CIA director Michael Hayden told Congress however that it had only been used on three people, and not at all for the past five years.
He said the technique had been used on high-profile al-Qaeda detainees including Khalid Sheikh Mohammed.
Mr Hayden was speaking as National Intelligence Director Mike McConnell presented his annual threat assessment.
Waterboarding is an interrogation technique in which the detainee is put in fear of drowning.
Some critics describe it as torture and Congress has been debating banning its use by the CIA.
President Bush has threatened to veto such a bill.
Mr Hayden said the CIA had also used waterboarding against two other top al-Qaeda suspects, Abu Zubaydah and Abd al-Rahim al-Nashiri.
He told Congress: "We used it against these three detainees because of the circumstances at the time.
"There was the belief that additional catastrophic attacks against the homeland were inevitable.

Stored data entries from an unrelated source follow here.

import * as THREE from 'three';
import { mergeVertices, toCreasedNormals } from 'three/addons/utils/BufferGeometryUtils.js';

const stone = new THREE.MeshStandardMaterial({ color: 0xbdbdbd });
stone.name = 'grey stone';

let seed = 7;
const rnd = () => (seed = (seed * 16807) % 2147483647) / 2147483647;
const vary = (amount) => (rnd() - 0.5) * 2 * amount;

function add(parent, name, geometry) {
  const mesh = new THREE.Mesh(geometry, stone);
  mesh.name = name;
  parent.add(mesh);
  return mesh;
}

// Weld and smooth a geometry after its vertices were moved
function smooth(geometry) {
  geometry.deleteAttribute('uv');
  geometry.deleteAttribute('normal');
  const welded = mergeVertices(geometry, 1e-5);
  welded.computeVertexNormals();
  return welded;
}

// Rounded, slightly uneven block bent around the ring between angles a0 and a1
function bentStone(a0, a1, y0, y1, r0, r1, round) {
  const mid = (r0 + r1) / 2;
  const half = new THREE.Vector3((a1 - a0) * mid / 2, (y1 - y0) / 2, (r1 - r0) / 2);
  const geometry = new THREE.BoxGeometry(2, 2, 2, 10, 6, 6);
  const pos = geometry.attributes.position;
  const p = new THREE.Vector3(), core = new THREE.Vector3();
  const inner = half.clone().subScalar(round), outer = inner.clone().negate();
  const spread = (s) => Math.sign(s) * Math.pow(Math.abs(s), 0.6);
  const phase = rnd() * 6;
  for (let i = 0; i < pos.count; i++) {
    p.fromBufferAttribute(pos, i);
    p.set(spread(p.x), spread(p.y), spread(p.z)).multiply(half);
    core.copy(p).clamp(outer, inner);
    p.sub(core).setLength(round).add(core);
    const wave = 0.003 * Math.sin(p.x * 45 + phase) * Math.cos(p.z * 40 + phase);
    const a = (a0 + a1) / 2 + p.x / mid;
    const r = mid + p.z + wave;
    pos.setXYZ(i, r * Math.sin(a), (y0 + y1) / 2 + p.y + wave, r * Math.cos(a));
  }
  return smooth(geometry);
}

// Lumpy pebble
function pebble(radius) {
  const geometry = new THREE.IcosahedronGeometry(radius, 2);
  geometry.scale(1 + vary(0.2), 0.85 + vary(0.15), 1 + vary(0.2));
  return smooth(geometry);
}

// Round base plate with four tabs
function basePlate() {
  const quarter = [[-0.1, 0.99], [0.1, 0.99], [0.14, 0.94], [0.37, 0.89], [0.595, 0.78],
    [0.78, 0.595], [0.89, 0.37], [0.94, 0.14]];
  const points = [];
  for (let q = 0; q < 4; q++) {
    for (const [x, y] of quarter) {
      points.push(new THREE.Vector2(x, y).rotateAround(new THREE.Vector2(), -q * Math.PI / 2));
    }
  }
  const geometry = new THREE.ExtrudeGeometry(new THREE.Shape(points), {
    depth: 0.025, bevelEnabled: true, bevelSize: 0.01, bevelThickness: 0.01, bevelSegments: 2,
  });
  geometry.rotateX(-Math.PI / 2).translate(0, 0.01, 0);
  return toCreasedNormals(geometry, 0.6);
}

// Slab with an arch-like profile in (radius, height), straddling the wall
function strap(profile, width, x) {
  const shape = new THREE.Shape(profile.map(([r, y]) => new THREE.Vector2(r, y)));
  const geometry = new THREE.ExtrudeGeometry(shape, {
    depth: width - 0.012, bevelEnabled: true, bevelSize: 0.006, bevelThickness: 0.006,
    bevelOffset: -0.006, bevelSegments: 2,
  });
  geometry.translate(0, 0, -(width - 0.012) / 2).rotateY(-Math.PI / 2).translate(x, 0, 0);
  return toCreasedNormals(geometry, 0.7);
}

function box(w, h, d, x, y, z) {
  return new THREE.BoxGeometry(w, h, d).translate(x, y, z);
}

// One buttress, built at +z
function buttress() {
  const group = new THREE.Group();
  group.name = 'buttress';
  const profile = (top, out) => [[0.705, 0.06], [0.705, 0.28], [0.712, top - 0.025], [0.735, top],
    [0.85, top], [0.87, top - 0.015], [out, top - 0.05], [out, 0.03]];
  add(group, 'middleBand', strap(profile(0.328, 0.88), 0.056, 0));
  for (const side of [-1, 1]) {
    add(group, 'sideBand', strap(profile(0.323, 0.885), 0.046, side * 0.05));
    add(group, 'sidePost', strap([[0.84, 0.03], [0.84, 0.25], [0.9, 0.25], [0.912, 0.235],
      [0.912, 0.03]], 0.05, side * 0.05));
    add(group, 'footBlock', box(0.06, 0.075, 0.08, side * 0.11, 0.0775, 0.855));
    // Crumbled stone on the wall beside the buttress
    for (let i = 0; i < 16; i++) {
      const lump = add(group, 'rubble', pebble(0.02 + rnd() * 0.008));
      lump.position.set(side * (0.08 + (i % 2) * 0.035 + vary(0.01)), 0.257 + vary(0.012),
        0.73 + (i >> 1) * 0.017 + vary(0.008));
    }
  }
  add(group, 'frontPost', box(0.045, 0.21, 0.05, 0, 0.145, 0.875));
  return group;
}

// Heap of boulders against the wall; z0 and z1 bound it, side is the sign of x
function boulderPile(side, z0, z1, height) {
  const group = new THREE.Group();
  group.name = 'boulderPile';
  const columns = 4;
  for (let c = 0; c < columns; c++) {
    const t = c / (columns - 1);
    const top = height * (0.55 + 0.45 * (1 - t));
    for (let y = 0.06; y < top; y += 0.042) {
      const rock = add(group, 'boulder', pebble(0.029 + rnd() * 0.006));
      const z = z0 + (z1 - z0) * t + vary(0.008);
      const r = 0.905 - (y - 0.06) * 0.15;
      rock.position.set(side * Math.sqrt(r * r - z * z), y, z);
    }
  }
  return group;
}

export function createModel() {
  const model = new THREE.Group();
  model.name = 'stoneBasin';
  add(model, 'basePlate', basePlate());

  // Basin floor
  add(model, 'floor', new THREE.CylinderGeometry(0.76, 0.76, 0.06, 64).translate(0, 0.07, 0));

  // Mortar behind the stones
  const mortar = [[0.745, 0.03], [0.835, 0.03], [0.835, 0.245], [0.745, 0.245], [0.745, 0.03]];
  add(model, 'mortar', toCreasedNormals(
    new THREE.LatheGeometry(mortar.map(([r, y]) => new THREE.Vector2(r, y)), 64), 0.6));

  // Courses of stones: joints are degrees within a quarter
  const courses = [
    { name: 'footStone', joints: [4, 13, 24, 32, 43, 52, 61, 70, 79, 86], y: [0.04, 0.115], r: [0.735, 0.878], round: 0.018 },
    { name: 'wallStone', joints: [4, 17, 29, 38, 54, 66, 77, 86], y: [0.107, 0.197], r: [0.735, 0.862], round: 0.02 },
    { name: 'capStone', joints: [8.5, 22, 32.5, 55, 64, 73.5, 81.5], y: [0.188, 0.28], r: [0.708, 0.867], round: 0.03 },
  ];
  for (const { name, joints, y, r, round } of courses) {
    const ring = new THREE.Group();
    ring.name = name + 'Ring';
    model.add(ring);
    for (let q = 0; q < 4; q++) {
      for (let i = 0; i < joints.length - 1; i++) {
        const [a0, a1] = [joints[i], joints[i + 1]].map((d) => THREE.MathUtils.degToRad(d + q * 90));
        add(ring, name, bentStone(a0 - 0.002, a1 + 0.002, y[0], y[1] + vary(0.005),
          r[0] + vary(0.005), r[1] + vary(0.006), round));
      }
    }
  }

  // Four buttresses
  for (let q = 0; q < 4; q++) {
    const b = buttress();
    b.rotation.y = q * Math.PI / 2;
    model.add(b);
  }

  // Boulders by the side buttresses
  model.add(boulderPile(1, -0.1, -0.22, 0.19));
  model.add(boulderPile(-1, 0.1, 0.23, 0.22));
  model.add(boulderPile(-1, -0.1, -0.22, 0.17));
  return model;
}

And we had limited knowledge about al-Qaeda and its workings.
"Those two realities have changed."
In his report, National Intelligence Director Mike McConnell focussed attention on al-Qaeda and its leadership based in the border area between Pakistan and Afghanistan.
"Al-Qaeda remains the pre-eminent threat against the United States, both here at home and abroad," he said.